Apple’s EDR Tech Brings HDR to Older Mac Displays
In a new post on his blog Daring Fireball, John Gruber cites an article by veteran VFX technician Stuart “Stu” Maschwitz and discusses Apple’s Extended Dynamic Range (EDR) technology.
We all know how much Apple loves coining names for the tech they create, and EDR is yet another example. Extended Dynamic Range is something like High Dynamic Range, but at the same time surpasses it.
An excerpt from Maschwitz’s article explains:
“It [EDR] works on every display Apple bills as “HDR”[…]. The [Pro Display] XDR uses “local dimming” to light up an array of LEDs brighter behind the HDR pixels, as needed. The OLED displays drive each pixel to the desired brightness individually.”

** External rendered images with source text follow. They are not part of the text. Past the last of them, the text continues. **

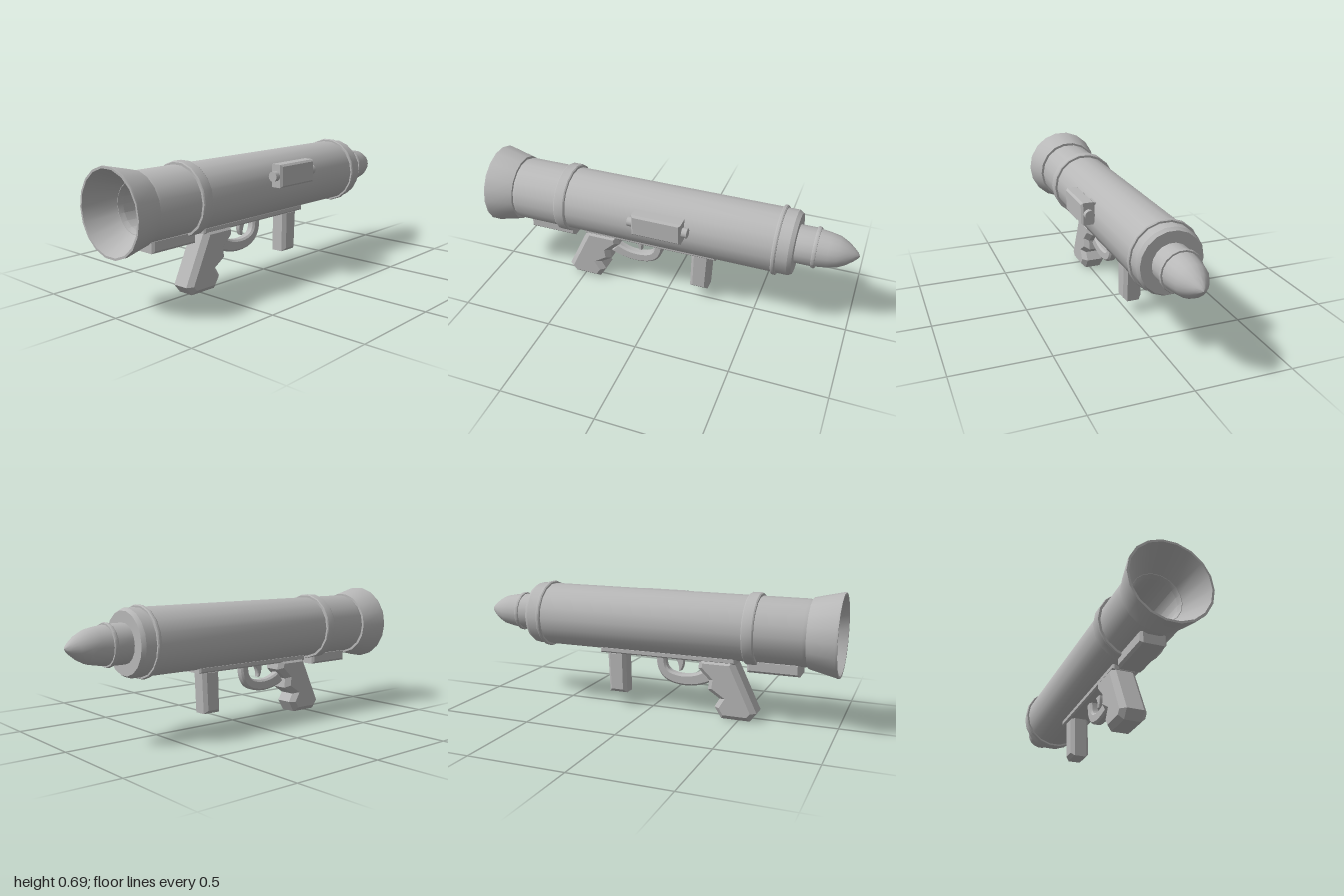
import * as THREE from 'three';
import { toCreasedNormals } from 'three/addons/utils/BufferGeometryUtils.js';

const AXIS_X = -0.018, AXIS_Y = 0.48;

export function createModel() {
  const model = new THREE.Group();
  model.name = 'launcher';
  const grey = new THREE.MeshStandardMaterial({ color: 0xb8b8b8, side: THREE.DoubleSide });
  grey.name = 'grey';

  function add(name, geometry, x = 0, y = 0, z = 0) {
    const mesh = new THREE.Mesh(geometry, grey);
    mesh.name = name;
    mesh.position.set(x, y, z);
    model.add(mesh);
    return mesh;
  }

  // Part turned around the barrel axis; profile is [radius, z]
  function turned(name, profile) {
    const points = profile.map(([r, z]) => new THREE.Vector2(r, z));
    const geometry = new THREE.LatheGeometry(points, 18, Math.PI / 2).rotateX(Math.PI / 2);
    add(name, toCreasedNormals(geometry, 0.5), AXIS_X, AXIS_Y);
  }

  // Side outline in [z, y], extruded across x with chamfered edges
  function slab(name, outline, width, bevel, x = AXIS_X) {
    const shape = outline instanceof THREE.Shape
      ? outline
      : new THREE.Shape(outline.map(([z, y]) => new THREE.Vector2(z, y)));
    const geometry = new THREE.ExtrudeGeometry(shape, {
      depth: width - 2 * bevel, bevelEnabled: true, bevelThickness: bevel,
      bevelSize: bevel, bevelOffset: -bevel, bevelSegments: 1, curveSegments: 8,
    });
    geometry.translate(0, 0, bevel - width / 2).rotateY(-Math.PI / 2);
    add(name, toCreasedNormals(geometry, 0.5), x);
  }
  const rect = (z0, z1, y0, y1) => [[z0, y0], [z1, y0], [z1, y1], [z0, y1]];

  // Barrel: hollow, with chamfered ends
  turned('barrel', [
    [0.1, -0.69], [0.158, -0.69], [0.17, -0.67], [0.17, 0.83], [0.163, 0.855],
    [0.125, 0.855], [0.115, 0.83], [0.115, -0.66], [0.1, -0.69],
  ]);
  turned('exhaustBell', [
    [0.125, 0.85], [0.178, 0.85], [0.211, 0.99], [0.211, 1], [0.2, 1], [0.125, 0.85],
  ]);
  turned('rearBand', [
    [0.165, 0.535], [0.182, 0.535], [0.186, 0.541], [0.186, 0.589], [0.182, 0.595], [0.165, 0.595],
  ]);
  turned('frontRing', [
    [0.165, -0.612], [0.179, -0.612], [0.183, -0.606], [0.183, -0.596], [0.179, -0.59], [0.165, -0.59],
  ]);

  // Rocket: open shell seated in the muzzle
  turned('rocket', [
    [0, -1], [0.016, -0.99], [0.033, -0.972], [0.058, -0.94], [0.081, -0.895],
    [0.09, -0.85], [0.097, -0.795], [0.1, -0.77], [0.1, -0.66],
  ]);
  turned('rocketRing', [
    [0.095, -0.795], [0.105, -0.795], [0.108, -0.788], [0.108, -0.782], [0.105, -0.775], [0.095, -0.775],
  ]);

  // Underside rail and rear block
  slab('rail', rect(-0.28, 0.48, 0.295, 0.33), 0.12, 0.008);
  slab('rearBlock', rect(0.54, 0.81, 0.265, 0.335), 0.13, 0.012);

  // Pistol grip with finger grooves
  slab('pistolGrip', [
    [0.466, 0.315], [0.595, 0.045], [0.56, 0], [0.408, 0], [0.37, 0.06], [0.397, 0.105],
    [0.332, 0.147], [0.338, 0.2], [0.278, 0.257], [0.285, 0.315],
  ], 0.137, 0.025);
  slab('foregrip', [[-0.247, 0.31], [-0.236, 0.075], [-0.134, 0.075], [-0.14, 0.31]], 0.1, 0.018);

  // Trigger guard: a curved strap
  const guard = new THREE.Shape();
  guard.moveTo(0.345, 0.185);
  guard.bezierCurveTo(0.26, 0.135, 0.13, 0.135, 0.075, 0.18);
  guard.bezierCurveTo(0.045, 0.21, 0.032, 0.24, 0.032, 0.305);
  guard.lineTo(0.083, 0.305);
  guard.bezierCurveTo(0.085, 0.25, 0.09, 0.235, 0.115, 0.22);
  guard.bezierCurveTo(0.16, 0.2, 0.24, 0.2, 0.3, 0.24);
  guard.closePath();
  slab('triggerGuard', guard, 0.05, 0.01);

  // Trigger
  const trigger = new THREE.Shape();
  trigger.moveTo(0.125, 0.305);
  trigger.quadraticCurveTo(0.165, 0.265, 0.158, 0.225);
  trigger.lineTo(0.172, 0.225);
  trigger.quadraticCurveTo(0.195, 0.265, 0.18, 0.305);
  trigger.closePath();
  slab('trigger', trigger, 0.03, 0.004);

  // Side sight with its bracket and an end knob at each side
  slab('sightBox', rect(-0.145, 0.12, 0.497, 0.616), 0.073, 0.01, 0.192);
  add('sightBracket', new THREE.BoxGeometry(0.06, 0.06, 0.075), 0.147, 0.55, -0.018);
  for (const z of [0.125, -0.15]) {
    const knob = new THREE.CylinderGeometry(0.026, 0.026, 0.045, 12).rotateX(Math.PI / 2);
    add('sightKnob', knob, 0.192, 0.556, z);
  }

  return model;
}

The technology is used on Apple displays like the Pro Display XDR to play HDR and SDR media together on the same screen.
While EDR’s main use on Apple’s flagship iPhones like the iPhone 11 and iPhone 12 is capturing better shots with less noise and more detail in low light conditions, it also makes their screens capable of displaying crisp, detailed HDR media at the same time as SDR content.
Suffice it to say, Apple is gathering a number of different functionalities and features under one roof, naming it “EDR”, and calling it a day.
After noticing that my iPhone 12 Pro Max and my Pro Display XDR happily display HDR values in an SDR context, I have since discovered that the same thing happens on my iMac Pro and 16" MBP, neither of which claims to have an HDR display. How is no one talking about this? pic.twitter.com/euKGiYG7hu
— Stu Maschwitz (@5tu) December 2, 2020
I doubt there is any impact on batteries from EDR in Macs in general, as @5tu seems to believe. EDR appears to kick in only while HDR content is present on the screen. https://t.co/KUD8OWw7gH
— Michel Fortin (@michel_fortin) December 5, 2020
“Apple groups all this under one umbrella they call EDR, or Extended Dynamic Range. And even as they tout EDR as a selling point of their professional display and flagship iPhones, Apple has also quietly extended it to older Macs that were never advertised as being HDR-capable,” writes Maschwitz.
It would seem that Apple has incorporated EDR technology into older Macs that never boasted HDR capabilities, making them HDR-capable years after launch.